- Exercise goal
Return copies of the lines below that mention "faces".

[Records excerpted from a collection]
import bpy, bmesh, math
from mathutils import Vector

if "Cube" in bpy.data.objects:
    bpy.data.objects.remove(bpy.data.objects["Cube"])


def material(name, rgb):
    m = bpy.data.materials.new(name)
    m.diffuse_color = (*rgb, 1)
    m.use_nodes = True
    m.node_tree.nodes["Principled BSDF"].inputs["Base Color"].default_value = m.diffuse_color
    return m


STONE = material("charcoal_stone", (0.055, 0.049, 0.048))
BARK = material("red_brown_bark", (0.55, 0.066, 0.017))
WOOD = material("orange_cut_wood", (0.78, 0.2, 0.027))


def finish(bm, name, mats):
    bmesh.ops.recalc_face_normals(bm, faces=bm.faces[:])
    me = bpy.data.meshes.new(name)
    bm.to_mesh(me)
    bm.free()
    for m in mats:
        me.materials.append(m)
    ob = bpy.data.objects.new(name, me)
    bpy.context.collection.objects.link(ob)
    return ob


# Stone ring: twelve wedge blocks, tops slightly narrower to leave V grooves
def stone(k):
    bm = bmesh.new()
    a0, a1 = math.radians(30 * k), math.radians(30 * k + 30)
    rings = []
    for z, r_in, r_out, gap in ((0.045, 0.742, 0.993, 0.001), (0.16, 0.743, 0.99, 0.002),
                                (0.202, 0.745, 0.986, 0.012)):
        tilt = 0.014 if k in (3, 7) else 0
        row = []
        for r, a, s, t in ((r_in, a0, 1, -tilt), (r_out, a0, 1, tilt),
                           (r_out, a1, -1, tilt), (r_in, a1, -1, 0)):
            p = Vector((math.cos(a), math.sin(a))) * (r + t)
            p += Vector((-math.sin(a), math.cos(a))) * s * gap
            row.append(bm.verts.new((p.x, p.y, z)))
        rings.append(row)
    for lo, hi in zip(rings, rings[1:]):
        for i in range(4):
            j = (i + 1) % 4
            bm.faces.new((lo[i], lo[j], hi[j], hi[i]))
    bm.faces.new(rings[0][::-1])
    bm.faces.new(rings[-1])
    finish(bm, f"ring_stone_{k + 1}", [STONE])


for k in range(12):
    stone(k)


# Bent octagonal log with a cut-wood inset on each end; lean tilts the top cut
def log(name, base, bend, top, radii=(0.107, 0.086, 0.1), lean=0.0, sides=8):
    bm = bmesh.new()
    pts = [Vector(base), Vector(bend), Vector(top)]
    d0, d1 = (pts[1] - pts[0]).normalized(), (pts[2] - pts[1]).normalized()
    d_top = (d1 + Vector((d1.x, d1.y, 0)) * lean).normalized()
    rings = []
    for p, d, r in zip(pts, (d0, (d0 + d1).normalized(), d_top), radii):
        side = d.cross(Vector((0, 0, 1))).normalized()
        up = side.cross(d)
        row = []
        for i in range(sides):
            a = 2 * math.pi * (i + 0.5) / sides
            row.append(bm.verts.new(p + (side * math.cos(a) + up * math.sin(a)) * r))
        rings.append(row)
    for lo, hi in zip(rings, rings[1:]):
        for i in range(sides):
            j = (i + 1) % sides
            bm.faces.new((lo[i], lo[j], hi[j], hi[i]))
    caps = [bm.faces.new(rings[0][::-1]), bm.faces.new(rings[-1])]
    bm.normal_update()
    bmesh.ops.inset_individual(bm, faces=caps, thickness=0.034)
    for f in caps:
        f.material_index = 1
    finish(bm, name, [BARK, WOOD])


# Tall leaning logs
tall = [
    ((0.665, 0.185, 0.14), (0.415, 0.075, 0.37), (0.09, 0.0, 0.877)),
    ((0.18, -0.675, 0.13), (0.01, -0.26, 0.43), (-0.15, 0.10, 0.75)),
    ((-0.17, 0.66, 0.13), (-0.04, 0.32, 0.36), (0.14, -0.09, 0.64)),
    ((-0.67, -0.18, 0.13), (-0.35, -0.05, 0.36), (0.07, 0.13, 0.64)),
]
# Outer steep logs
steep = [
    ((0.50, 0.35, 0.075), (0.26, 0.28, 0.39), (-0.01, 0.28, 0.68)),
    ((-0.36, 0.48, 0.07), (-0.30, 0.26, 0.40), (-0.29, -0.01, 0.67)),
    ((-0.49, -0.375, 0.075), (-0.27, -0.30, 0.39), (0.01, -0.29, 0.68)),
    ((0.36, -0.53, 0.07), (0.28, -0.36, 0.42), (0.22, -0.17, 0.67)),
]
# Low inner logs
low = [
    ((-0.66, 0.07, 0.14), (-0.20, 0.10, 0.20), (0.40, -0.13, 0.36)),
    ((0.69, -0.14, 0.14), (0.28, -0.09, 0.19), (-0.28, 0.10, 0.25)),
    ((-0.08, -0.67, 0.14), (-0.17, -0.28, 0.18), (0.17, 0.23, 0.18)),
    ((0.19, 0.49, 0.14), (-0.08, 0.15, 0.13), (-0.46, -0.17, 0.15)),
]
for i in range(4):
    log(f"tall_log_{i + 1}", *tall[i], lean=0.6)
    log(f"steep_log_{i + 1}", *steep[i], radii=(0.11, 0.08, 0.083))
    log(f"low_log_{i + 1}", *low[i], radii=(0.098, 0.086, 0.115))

- Written reply
    bmesh.ops.recalc_face_normals(bm, faces=bm.faces[:])
            bm.faces.new((lo[i], lo[j], hi[j], hi[i]))
    bm.faces.new(rings[0][::-1])
    bm.faces.new(rings[-1])
            bm.faces.new((lo[i], lo[j], hi[j], hi[i]))
    caps = [bm.faces.new(rings[0][::-1]), bm.faces.new(rings[-1])]
    bmesh.ops.inset_individual(bm, faces=caps, thickness=0.034)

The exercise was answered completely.